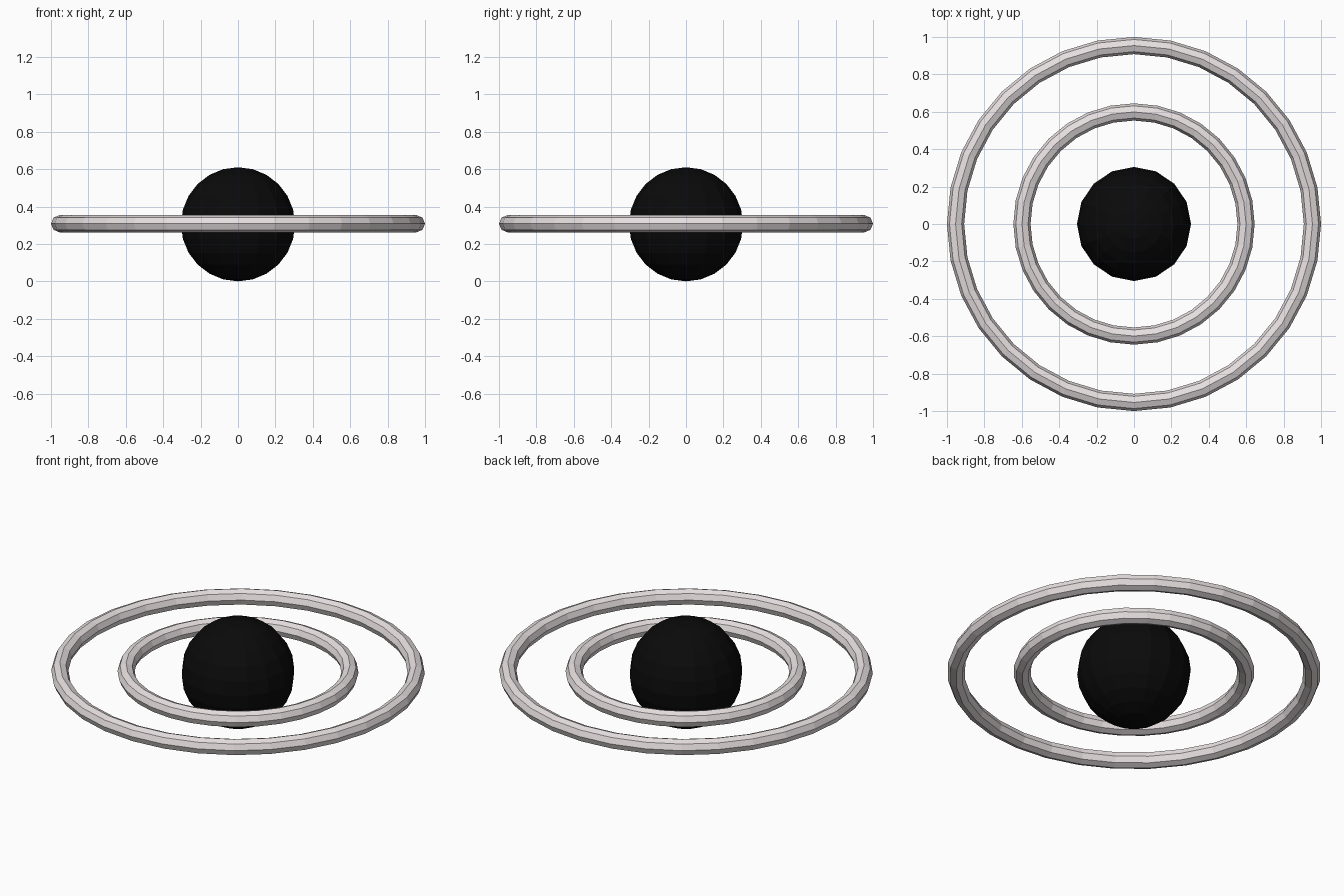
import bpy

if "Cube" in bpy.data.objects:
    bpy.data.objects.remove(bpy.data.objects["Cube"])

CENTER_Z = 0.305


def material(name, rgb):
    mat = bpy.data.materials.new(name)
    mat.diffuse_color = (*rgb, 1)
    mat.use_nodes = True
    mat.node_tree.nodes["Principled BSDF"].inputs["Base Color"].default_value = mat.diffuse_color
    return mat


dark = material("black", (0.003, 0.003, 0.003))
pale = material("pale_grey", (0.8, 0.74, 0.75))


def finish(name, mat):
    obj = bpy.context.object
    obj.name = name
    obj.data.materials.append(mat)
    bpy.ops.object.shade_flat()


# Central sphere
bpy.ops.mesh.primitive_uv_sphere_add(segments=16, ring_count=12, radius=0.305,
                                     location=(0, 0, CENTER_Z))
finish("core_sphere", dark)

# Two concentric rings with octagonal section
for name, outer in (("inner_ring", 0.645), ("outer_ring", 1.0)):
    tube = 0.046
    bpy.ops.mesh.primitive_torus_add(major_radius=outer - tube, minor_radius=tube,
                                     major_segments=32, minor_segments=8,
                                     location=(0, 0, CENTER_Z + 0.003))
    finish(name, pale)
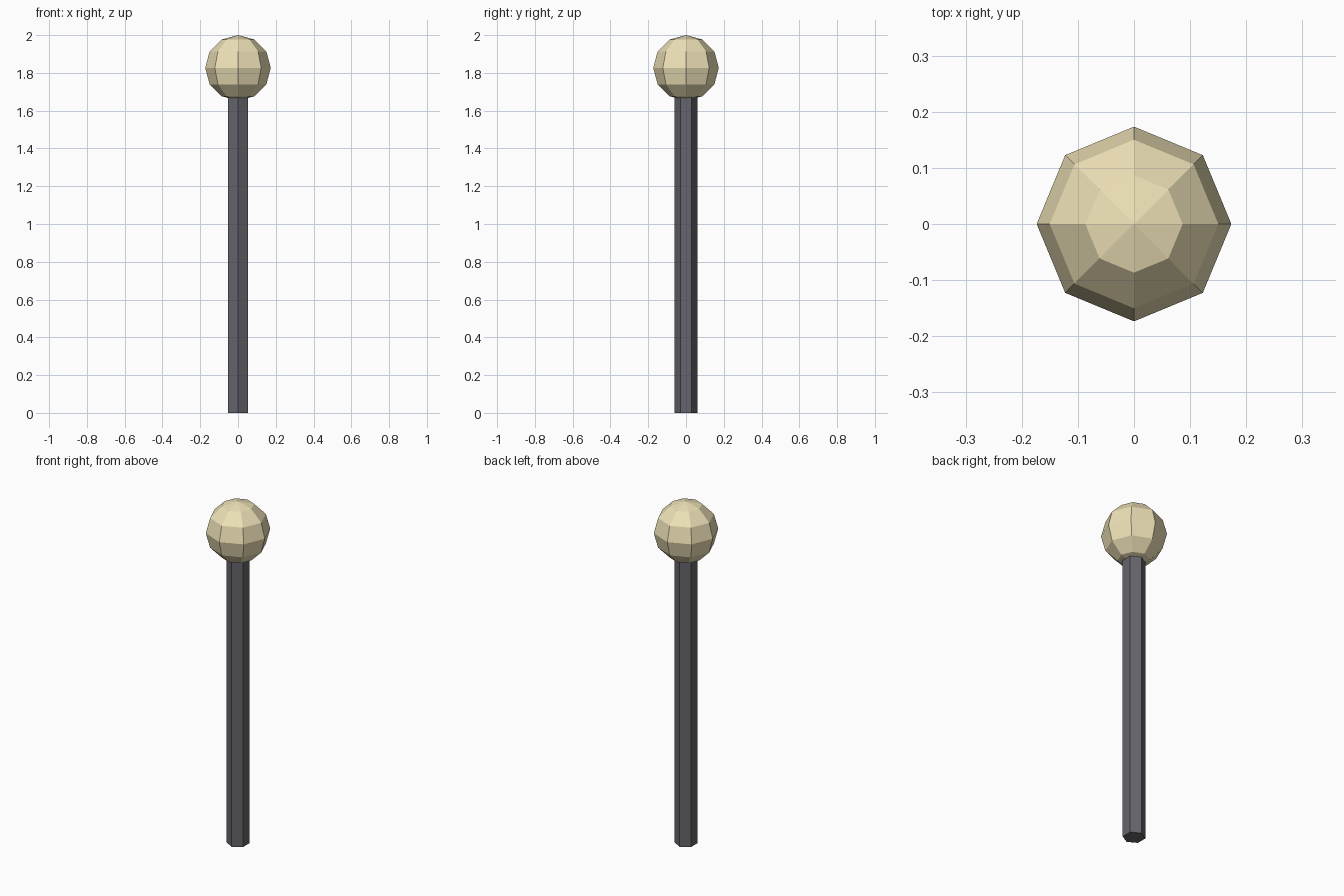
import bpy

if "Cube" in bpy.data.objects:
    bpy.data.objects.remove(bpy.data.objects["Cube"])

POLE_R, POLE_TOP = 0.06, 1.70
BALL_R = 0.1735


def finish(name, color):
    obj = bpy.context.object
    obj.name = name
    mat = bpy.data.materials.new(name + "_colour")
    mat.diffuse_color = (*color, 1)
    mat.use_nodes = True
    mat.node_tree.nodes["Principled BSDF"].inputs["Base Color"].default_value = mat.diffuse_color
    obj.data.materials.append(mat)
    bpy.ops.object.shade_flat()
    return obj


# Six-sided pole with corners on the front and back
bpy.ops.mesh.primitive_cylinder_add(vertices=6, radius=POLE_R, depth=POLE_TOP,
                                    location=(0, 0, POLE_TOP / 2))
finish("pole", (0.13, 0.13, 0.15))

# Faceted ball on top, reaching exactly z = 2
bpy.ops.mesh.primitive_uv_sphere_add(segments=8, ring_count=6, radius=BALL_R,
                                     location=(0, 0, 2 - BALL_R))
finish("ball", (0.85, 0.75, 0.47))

---

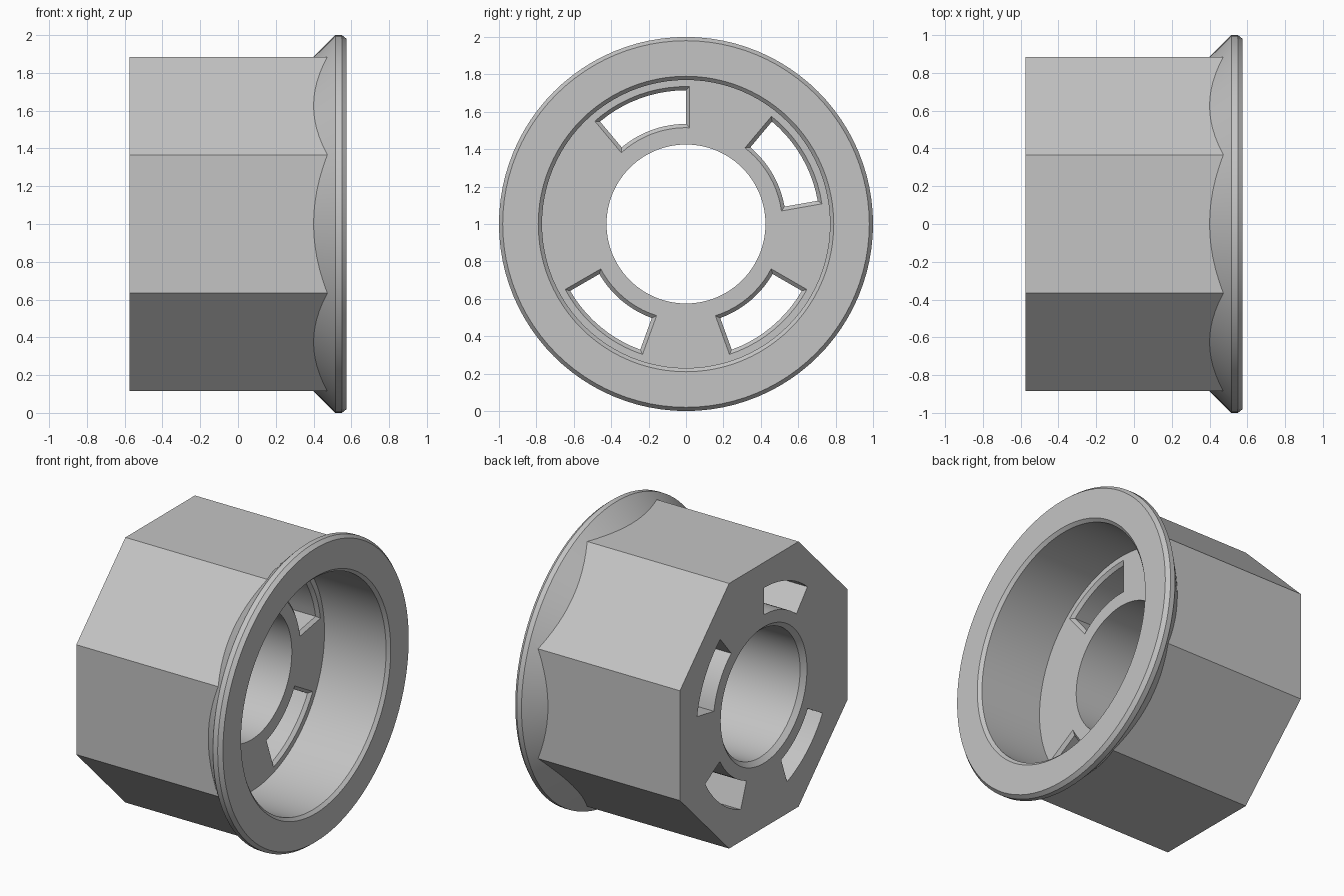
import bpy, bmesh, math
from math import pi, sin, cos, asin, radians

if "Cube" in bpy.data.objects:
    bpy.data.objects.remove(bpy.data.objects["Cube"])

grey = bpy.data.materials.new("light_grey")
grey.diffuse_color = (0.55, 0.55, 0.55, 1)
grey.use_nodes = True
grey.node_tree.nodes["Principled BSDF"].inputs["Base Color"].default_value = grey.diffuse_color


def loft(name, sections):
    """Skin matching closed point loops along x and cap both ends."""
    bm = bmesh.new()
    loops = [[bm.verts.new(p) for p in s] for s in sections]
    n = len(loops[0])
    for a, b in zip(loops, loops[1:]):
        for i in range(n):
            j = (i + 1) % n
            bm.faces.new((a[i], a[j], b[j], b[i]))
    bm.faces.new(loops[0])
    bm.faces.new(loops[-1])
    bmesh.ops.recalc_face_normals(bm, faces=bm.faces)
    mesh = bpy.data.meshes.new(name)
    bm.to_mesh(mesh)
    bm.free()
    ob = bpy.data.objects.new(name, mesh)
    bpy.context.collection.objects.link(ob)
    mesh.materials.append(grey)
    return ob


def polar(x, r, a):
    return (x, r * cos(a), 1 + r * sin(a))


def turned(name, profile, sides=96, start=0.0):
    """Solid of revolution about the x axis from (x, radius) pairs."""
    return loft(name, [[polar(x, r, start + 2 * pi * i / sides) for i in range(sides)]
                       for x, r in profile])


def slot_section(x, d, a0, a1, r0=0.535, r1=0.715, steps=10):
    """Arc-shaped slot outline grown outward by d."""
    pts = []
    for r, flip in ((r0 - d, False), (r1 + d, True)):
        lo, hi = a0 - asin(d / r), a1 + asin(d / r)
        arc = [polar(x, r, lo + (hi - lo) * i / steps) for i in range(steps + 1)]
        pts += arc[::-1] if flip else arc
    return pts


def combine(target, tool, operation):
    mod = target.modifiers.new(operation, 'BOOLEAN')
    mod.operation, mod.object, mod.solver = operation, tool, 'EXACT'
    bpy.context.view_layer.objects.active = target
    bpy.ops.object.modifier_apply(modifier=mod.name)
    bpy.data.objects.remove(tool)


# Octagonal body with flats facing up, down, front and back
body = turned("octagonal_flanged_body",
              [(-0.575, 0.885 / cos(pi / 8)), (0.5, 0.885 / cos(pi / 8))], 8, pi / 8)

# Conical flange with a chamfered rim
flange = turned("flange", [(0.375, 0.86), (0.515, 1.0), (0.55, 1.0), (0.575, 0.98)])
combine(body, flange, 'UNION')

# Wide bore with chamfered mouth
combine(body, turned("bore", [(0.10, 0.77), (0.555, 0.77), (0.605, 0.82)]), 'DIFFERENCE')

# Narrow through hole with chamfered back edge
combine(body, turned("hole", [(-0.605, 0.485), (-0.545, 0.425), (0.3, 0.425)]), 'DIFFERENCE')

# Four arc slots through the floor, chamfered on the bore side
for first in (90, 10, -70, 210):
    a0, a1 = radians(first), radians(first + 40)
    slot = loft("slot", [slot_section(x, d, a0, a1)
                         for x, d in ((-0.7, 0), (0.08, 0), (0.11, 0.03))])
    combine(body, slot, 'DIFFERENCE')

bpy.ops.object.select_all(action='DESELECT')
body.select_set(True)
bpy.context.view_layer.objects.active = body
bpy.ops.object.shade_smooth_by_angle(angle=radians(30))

---

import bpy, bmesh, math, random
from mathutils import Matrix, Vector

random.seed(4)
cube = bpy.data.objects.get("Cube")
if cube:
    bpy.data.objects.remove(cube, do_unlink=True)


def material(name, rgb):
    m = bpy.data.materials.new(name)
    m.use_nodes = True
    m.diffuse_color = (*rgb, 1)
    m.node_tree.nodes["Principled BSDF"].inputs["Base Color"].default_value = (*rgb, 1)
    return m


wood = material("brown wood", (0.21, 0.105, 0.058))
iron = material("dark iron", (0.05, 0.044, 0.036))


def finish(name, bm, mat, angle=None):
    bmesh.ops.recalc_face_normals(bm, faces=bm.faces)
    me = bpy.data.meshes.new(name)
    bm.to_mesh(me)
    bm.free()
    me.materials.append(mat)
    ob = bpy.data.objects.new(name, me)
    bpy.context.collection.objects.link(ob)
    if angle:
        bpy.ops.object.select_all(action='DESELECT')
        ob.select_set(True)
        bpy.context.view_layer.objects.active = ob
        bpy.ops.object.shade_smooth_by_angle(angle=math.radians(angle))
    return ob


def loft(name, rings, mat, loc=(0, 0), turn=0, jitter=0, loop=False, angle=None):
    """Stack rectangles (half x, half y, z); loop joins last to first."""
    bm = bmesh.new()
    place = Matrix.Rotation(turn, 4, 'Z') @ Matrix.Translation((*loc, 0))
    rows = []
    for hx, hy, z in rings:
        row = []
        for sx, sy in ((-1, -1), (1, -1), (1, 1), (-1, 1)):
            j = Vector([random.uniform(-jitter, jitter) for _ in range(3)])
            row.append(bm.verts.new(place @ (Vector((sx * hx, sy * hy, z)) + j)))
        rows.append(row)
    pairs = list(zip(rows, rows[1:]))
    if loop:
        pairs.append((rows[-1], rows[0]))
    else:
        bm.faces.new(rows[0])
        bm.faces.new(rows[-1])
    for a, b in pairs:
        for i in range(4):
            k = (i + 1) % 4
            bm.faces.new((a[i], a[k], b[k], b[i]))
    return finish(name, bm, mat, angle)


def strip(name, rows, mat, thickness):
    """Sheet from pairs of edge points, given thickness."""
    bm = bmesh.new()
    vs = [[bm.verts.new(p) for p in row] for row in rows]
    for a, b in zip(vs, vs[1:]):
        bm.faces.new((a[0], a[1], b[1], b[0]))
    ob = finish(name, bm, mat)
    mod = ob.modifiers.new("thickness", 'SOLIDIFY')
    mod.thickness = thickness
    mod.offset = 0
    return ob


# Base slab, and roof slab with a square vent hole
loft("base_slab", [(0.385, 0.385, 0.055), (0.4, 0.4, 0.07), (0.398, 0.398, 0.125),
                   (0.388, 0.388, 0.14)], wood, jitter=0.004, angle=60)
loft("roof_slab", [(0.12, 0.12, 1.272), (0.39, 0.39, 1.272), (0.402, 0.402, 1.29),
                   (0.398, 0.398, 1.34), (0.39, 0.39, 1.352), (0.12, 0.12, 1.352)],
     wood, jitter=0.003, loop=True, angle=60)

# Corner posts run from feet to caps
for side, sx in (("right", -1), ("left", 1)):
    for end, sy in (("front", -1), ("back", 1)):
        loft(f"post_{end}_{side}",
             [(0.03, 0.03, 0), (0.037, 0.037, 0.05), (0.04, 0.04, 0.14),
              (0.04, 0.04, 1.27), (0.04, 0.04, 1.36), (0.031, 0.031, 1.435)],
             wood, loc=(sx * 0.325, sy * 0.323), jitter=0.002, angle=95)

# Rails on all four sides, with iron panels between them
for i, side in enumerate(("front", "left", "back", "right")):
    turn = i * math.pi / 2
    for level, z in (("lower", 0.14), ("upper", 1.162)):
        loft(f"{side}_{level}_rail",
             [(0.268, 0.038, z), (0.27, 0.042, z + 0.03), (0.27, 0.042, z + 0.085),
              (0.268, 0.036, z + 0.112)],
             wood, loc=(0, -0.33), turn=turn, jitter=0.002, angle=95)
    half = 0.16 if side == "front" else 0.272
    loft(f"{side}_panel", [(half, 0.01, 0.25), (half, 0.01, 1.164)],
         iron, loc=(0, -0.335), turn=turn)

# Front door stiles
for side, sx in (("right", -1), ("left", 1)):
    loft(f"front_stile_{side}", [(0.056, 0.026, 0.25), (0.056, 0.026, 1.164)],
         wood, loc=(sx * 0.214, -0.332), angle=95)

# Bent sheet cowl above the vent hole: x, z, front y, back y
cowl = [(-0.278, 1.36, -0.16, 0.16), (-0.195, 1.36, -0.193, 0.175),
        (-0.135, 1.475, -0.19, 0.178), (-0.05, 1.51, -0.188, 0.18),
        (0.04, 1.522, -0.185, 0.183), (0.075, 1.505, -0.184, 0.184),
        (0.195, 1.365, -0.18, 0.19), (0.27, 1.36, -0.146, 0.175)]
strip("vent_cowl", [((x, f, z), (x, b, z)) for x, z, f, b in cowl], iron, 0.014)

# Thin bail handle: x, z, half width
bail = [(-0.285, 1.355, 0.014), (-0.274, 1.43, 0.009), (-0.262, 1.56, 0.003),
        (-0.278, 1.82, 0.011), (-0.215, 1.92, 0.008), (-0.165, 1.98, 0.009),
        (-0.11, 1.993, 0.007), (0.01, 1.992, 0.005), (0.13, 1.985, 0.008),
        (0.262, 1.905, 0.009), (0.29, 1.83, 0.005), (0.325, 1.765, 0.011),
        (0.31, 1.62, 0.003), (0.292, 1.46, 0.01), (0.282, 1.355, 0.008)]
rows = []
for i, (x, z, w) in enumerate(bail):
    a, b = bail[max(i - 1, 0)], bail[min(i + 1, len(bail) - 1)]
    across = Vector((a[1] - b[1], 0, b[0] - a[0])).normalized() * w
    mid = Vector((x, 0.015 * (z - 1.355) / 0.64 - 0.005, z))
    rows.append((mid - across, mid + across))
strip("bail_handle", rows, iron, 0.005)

▶ **Assigned task**:
From the records above, retype only the lines starting at the line that contains "mat.diffuse_color = (*rgb, 1)" and ending at the line that contains "# Two concentric rings with octagonal section", both included.

▶ **Result**:
    mat.diffuse_color = (*rgb, 1)
    mat.use_nodes = True
    mat.node_tree.nodes["Principled BSDF"].inputs["Base Color"].default_value = mat.diffuse_color
    return mat


dark = material("black", (0.003, 0.003, 0.003))
pale = material("pale_grey", (0.8, 0.74, 0.75))


def finish(name, mat):
    obj = bpy.context.object
    obj.name = name
    obj.data.materials.append(mat)
    bpy.ops.object.shade_flat()


# Central sphere
bpy.ops.mesh.primitive_uv_sphere_add(segments=16, ring_count=12, radius=0.305,
                                     location=(0, 0, CENTER_Z))
finish("core_sphere", dark)

# Two concentric rings with octagonal section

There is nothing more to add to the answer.